From steel mills to hospitals, from construction sites to nail salons, hazardous chemical exposure is a serious concern for countless employers and workers in many, many industries, in every part of this nation.
Many people think that the workplace exposure standards set by the Department of Labor’s Occupational Safety and Health Administration protect workers from the more hazardous of these chemicals, but the truth is that, for many of these chemicals, OSHA’s standards are out-of-date or inadequately protective. Even more, many chemicals are not covered by a specific OSHA regulation.
We recognize this and are developing new ways to approach the problem of workplace exposure to hazardous substances.
To help keep workers safe, OSHA recently launched two new chemical safety resources. The Transitioning to Safer Chemicals Online Toolkit provides employers and workers with information, methods, tools and guidance in eliminating hazardous chemicals or using safer chemical substitutions in the workplace. We know that the most efficient and effective way to protect workers from hazardous chemicals is by eliminating or replacing these chemicals with safer alternatives, and this should be done whenever possible. The online toolkit is a convenient, step-by-step guide to using informed substitution in the workplace.
Companies have already transitioned to safer chemicals and have seen positive results: reduced costs and reduced risk to workers. For instance, AlphaGary Corporation developed lead-free plastic compounds that reduced risk to workers handling lead-based materials, streamlining the product certification process and in turn enhancing the company’s competitive global supply position. Seattle City Light, one of the nation’s largest municipally-owned electric utilities, has transitioned to preferred products in a variety of applications, including substituting potentially harmful electrodes used in steel shop welding operations with safer ones containing lanthanum. This reduced worker exposures and met the performance needs of the operation without significantly increasing costs.

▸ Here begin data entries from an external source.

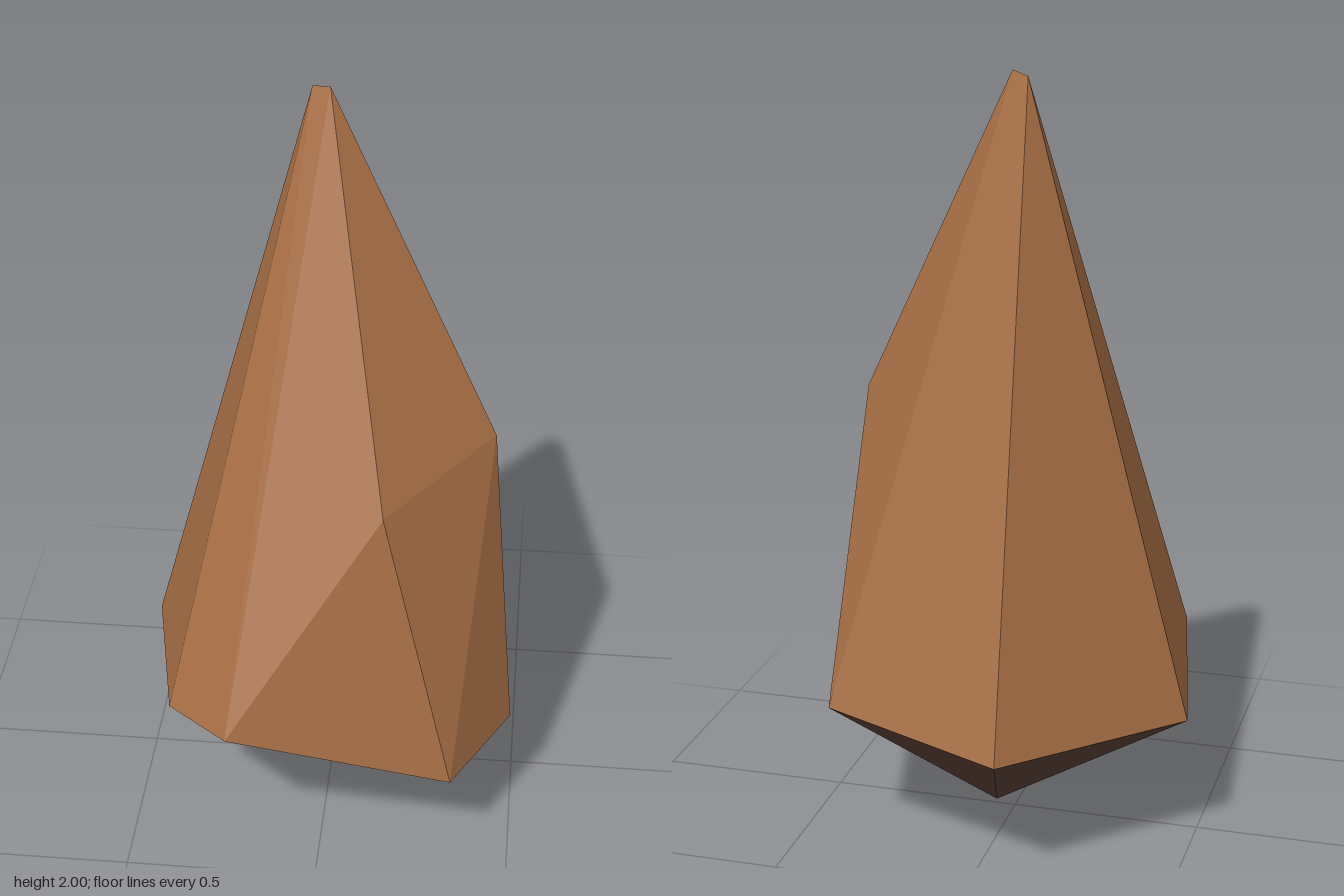
import * as THREE from 'three';

// Corner points of the faceted rock
const ring = [
  [-0.09, 0.365, -0.525], [0.39, 0.405, -0.375], [0.49, 0.32, 0.18], [0.345, 0.305, 0.443],
  [-0.225, 0.465, 0.522], [-0.39, 0.44, 0.37], [-0.493, 0.37, -0.135],
];
const [backLeft, backRight, right, frontRight, front, frontLeft, left] = ring;
const shoulderFront = [0.157, 1.065, 0.365];
const shoulderRight = [0.418, 1.135, 0.07];
const tipA = [-0.058, 1.99, -0.093];
const tipB = [-0.013, 2, -0.07];
const foot = [0.057, 0, 0.02];

// Builds a faceted mesh from triangles of corner points
function facets(name, triangles, material) {
  const geometry = new THREE.BufferGeometry();
  geometry.setAttribute('position', new THREE.Float32BufferAttribute(triangles.flat(2), 3));
  geometry.computeVertexNormals();
  const mesh = new THREE.Mesh(geometry, material);
  mesh.name = name;
  return mesh;
}

export function createModel() {
  const brown = new THREE.MeshStandardMaterial({ color: 0xa86f45 });
  brown.name = 'warm brown';
  const dark = new THREE.MeshStandardMaterial({ color: 0x5d4239 });
  dark.name = 'dark brown';

  // Tall spire with a broken shoulder on its front right
  const spire = facets('spire', [
    [backRight, backLeft, tipA], [backRight, tipA, tipB],
    [shoulderRight, backRight, tipB], [right, backRight, shoulderRight],
    [frontRight, right, shoulderRight], [frontRight, shoulderRight, shoulderFront],
    [shoulderFront, shoulderRight, tipB], [front, frontRight, shoulderFront],
    [front, shoulderFront, tipB], [front, tipB, tipA],
    [frontLeft, front, tipA], [left, frontLeft, tipA], [backLeft, left, tipA],
  ], brown);

  // Pointed underside fanning from the foot to the rim
  const underside = facets('underside',
    ring.map((p, i) => [p, ring[(i + 1) % ring.length], foot]), dark);

  const group = new THREE.Group();
  group.name = 'rockSpire';
  group.add(spire, underside);
  return group;
}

The agency also published the Annotated Permissible Exposure Limits (PELs) Table to help employers voluntarily adopt newer, more protective workplace exposure limits. OSHA’s Permissible Exposure Limits, or PELs, are the maximum workplace exposure permitted under our regulations.
The intent of PELs is to protect workers from the health effects of hazardous chemicals. Unfortunately, most of our PELS were adopted more than 40 years ago and new scientific data, industrial experience and developments in technology clearly indicate that, in many instances, these mandatory limits are not sufficiently protective of worker health. So while we will continue to enforce these mandatory PELs, these new tables offer a better, more up-to-date resource on safe exposure limits.
I advise employers who want to ensure that their workplaces are safe and their workers are protected, to utilize the occupational exposure limits on these annotated tables, since simply complying with OSHA’s antiquated PELs will not guarantee that workers will be safe. The annotated tables provide side by side comparisons of OSHA PELs with recommended exposure limits of the National Institute for Occupational Safety and Health and the American Conference of Governmental Industrial Hygienists—as well as the California Division of Occupational Safety and Health’s required PELs.
You can find both of these new resources at OSHA.gov.
Workers use chemicals to produce goods that we all rely on and that play a valuable role in the economy. For many hazardous chemicals, there are safer alternatives which can eliminate the risk of illness. OSHA is working to ensure that employers and employees have ample information on chemical exposure limits and procedures to consider as they look for safer alternatives to dangerous chemicals. Together, we are working for healthier workers, safer workplaces, and a stronger America.
Dr. David Michaels is the assistant secretary of labor for occupational safety and health.